*What you will do*
Repeat exactly, and only, the lines below starting at the line that contains "const makeMaterial = (name, color)" and ending at the line that contains "function bevelBox([x0, x1], [y0, y1], [z0, z1], c)", inclusive of both.

[Items from a dataset]

------------------------------------------------------------

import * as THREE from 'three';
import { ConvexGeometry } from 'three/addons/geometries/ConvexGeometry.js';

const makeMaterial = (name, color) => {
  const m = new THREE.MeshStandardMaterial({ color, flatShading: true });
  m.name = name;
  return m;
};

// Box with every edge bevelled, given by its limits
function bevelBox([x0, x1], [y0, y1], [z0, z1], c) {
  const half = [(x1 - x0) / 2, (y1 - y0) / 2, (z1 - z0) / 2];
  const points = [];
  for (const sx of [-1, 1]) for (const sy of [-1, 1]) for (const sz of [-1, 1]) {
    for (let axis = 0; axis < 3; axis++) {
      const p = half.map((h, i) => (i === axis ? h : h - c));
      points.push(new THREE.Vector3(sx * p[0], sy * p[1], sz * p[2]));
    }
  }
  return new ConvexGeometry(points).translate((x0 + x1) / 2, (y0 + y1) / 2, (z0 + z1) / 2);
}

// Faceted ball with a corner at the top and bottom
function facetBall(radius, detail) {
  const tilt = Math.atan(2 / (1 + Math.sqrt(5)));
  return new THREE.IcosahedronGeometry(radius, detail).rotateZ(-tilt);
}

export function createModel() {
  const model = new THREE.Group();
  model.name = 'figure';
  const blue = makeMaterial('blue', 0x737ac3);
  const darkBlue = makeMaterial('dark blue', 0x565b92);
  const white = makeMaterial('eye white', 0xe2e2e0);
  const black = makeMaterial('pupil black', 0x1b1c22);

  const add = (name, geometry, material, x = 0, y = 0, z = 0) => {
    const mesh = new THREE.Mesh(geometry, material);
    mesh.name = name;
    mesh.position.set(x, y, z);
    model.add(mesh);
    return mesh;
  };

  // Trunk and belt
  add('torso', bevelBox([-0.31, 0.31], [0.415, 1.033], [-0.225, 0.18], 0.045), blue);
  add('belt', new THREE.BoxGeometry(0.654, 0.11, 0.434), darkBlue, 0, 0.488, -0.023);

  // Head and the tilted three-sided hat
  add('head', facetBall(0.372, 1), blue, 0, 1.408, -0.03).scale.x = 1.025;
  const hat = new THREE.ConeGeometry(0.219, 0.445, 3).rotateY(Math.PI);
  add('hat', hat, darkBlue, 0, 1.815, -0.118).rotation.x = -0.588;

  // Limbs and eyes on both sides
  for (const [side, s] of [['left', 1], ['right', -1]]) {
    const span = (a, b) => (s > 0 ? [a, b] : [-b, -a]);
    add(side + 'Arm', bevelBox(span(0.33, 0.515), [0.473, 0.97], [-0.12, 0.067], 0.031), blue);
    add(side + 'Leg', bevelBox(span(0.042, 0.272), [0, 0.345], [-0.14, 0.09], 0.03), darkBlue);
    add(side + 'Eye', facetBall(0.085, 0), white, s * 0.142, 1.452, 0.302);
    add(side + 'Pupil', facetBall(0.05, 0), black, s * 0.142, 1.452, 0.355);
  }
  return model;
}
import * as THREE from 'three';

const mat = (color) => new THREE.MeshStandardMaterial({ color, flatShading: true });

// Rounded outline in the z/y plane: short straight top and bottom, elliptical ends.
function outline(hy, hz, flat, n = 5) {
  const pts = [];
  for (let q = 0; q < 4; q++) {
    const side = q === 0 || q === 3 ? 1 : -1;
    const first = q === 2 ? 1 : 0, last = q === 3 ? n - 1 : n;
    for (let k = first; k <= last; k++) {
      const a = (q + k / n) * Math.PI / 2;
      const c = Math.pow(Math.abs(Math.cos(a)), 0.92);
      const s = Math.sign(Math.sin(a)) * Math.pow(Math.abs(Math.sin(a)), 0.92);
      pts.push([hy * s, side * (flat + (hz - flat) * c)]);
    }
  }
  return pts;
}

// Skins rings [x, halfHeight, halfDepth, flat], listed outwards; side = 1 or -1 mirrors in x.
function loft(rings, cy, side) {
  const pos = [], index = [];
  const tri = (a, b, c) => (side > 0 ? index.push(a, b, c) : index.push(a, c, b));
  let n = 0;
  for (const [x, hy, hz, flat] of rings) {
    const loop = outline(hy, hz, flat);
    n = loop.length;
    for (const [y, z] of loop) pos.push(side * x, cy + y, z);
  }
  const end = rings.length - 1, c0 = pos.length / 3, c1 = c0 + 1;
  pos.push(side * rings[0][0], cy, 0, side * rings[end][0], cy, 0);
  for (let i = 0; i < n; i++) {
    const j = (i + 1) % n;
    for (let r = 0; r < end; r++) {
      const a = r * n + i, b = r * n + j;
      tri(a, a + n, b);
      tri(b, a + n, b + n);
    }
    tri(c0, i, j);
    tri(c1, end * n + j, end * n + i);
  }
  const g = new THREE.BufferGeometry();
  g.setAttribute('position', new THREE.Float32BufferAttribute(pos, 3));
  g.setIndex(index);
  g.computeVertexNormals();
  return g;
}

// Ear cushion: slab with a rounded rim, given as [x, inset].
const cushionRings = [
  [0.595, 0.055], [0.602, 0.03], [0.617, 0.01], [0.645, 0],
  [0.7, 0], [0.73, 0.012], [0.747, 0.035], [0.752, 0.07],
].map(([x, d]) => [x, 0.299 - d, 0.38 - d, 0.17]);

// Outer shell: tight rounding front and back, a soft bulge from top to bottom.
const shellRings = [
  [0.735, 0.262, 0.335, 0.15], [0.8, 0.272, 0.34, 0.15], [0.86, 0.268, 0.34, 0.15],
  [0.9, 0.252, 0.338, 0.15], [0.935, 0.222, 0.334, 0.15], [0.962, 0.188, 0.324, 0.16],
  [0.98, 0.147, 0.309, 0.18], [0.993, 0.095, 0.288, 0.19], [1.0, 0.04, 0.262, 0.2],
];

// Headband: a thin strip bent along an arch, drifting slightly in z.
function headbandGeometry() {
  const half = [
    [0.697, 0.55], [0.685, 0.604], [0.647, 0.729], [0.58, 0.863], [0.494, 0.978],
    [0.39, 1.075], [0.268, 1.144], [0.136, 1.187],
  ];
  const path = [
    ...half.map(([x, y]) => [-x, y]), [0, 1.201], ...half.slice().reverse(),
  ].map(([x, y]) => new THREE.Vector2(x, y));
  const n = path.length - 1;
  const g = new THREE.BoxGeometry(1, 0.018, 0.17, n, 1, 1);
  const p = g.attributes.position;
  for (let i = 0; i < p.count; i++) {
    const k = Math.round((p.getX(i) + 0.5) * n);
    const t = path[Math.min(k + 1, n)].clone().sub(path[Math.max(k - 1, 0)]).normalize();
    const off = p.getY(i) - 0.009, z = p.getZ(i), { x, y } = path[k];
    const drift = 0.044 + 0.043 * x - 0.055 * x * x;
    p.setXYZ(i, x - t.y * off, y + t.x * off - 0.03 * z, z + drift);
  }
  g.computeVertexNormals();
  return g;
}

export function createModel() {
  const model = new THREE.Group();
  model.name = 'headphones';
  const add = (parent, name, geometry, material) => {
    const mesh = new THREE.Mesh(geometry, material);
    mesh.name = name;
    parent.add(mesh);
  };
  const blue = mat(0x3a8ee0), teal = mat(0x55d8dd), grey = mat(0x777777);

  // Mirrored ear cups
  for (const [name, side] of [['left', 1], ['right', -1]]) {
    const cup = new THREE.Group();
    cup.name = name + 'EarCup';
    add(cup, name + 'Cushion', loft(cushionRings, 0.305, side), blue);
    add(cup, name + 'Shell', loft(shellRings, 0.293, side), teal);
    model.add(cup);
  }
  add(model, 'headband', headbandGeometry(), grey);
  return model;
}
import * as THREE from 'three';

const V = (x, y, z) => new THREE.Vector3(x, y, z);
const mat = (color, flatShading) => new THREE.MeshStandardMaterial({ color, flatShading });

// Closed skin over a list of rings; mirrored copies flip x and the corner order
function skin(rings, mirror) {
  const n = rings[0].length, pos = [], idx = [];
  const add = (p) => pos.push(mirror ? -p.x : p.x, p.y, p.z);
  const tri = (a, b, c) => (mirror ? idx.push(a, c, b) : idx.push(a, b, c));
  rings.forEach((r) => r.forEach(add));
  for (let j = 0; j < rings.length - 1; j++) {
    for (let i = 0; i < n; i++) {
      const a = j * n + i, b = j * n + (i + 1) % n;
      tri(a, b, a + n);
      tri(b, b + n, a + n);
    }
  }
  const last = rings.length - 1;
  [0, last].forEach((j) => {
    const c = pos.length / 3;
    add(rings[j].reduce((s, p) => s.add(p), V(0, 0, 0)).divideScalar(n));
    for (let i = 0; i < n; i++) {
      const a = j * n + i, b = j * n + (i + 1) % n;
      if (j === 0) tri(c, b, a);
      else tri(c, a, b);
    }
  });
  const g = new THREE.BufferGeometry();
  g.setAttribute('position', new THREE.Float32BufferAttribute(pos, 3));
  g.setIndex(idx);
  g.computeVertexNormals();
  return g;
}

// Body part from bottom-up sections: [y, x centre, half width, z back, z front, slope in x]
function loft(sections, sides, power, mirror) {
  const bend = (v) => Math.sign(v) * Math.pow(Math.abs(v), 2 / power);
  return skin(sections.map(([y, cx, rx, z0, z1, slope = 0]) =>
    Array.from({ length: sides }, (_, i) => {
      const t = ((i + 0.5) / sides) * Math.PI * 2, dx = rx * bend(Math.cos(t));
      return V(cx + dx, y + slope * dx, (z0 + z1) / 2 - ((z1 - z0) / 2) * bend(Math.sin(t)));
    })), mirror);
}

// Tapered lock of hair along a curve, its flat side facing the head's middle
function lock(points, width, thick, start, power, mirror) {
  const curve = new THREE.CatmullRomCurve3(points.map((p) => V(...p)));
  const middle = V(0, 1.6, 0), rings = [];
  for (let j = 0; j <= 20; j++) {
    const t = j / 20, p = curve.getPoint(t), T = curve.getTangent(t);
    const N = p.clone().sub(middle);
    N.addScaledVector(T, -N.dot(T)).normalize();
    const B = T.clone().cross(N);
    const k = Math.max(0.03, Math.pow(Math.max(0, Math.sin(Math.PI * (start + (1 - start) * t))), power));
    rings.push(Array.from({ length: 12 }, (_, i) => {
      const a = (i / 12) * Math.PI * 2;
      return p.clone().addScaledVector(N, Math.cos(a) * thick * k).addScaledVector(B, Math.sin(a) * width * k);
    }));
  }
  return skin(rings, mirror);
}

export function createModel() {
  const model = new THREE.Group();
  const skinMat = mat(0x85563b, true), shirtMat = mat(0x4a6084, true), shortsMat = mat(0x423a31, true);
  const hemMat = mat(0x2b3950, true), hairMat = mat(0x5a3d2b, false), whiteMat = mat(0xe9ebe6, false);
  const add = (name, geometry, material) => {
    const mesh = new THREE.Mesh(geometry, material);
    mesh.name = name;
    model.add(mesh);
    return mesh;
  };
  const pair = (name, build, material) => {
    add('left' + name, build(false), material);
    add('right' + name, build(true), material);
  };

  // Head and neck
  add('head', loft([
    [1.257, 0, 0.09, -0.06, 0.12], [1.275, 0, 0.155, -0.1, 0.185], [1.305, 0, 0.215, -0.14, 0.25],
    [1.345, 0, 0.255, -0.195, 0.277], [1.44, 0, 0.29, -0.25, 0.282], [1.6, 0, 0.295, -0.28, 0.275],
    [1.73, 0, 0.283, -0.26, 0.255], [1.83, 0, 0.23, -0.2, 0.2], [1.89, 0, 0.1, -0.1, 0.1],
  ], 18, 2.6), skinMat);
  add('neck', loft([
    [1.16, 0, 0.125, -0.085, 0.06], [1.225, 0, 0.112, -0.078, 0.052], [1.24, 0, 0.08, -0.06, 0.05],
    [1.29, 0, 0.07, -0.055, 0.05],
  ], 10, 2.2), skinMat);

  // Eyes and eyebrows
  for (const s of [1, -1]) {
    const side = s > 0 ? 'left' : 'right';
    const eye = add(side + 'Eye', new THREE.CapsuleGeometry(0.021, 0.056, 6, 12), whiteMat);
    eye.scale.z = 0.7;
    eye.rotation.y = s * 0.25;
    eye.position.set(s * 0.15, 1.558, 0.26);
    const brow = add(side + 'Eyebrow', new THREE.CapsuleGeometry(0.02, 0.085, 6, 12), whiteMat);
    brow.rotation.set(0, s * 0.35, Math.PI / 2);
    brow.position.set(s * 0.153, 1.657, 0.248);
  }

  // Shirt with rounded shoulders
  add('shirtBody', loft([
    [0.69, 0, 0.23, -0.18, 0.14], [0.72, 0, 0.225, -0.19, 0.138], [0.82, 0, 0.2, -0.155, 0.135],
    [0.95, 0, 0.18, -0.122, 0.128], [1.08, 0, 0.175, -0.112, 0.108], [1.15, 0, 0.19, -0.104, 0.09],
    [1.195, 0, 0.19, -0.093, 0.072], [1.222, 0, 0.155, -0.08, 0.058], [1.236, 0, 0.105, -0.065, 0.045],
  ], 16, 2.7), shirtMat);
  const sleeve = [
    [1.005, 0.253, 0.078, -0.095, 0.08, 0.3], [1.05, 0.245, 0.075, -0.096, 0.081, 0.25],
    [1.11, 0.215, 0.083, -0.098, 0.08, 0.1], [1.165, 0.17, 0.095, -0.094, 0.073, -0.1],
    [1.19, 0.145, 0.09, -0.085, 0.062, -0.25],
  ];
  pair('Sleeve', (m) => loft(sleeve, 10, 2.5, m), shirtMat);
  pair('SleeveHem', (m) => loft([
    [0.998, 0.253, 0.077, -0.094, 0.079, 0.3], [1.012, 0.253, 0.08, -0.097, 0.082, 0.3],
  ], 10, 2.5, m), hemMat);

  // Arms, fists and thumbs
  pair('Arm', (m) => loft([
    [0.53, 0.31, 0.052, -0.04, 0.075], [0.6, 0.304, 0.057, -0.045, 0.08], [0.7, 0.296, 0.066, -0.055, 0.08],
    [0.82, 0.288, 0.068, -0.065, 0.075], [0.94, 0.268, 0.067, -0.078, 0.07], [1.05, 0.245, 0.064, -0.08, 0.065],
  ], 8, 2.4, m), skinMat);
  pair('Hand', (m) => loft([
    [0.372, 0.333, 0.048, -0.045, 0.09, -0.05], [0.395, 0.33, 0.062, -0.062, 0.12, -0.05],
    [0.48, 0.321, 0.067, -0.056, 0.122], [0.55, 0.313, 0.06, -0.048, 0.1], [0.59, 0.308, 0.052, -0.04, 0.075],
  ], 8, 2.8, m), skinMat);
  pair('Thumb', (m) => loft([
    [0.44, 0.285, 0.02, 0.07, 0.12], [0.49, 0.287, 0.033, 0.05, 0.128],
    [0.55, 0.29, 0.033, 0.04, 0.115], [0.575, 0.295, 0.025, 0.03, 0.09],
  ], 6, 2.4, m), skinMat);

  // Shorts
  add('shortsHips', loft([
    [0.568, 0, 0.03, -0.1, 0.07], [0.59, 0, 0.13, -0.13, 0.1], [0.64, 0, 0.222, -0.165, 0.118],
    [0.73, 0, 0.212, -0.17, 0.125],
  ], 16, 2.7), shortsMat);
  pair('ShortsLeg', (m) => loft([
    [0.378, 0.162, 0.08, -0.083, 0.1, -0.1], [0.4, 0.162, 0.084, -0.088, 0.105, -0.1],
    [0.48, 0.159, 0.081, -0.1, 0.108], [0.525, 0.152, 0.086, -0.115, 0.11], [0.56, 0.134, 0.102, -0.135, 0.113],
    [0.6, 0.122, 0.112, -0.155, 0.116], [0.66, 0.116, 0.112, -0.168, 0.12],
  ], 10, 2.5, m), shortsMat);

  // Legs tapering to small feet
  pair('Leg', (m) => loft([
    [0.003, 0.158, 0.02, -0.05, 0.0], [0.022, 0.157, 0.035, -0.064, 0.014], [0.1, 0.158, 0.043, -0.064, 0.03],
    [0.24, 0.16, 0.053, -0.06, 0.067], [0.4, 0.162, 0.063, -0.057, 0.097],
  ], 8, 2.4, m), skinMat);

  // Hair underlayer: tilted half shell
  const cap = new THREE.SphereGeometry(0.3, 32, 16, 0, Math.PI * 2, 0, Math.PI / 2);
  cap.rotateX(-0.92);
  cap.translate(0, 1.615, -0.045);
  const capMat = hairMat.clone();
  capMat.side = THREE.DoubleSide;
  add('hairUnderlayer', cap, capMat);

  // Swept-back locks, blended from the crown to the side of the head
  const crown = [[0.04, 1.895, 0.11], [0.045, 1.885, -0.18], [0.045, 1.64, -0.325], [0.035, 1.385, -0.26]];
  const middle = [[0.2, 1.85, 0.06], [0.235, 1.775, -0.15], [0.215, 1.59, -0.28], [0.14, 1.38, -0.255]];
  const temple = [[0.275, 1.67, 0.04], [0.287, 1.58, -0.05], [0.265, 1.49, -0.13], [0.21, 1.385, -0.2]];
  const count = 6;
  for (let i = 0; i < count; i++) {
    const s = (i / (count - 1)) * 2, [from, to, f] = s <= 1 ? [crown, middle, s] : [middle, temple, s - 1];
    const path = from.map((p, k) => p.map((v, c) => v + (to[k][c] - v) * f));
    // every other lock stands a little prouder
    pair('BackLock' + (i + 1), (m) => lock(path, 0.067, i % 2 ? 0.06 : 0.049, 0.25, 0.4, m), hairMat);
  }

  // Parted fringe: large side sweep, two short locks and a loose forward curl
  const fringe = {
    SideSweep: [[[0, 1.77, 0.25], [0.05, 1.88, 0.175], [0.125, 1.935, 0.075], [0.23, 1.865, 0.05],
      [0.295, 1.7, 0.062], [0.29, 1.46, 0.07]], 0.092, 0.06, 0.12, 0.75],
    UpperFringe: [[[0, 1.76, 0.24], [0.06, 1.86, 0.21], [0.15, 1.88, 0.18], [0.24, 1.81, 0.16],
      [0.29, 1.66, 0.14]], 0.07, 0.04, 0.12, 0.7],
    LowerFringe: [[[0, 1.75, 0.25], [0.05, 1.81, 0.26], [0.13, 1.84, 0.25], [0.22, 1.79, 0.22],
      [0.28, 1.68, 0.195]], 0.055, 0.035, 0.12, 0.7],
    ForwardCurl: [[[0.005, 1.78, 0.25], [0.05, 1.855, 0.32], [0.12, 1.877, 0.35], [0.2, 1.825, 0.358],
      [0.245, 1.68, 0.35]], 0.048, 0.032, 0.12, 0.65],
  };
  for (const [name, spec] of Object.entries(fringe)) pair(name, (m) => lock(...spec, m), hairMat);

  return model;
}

------------------------------------------------------------

*Response*
const makeMaterial = (name, color) => {
  const m = new THREE.MeshStandardMaterial({ color, flatShading: true });
  m.name = name;
  return m;
};

// Box with every edge bevelled, given by its limits
function bevelBox([x0, x1], [y0, y1], [z0, z1], c) {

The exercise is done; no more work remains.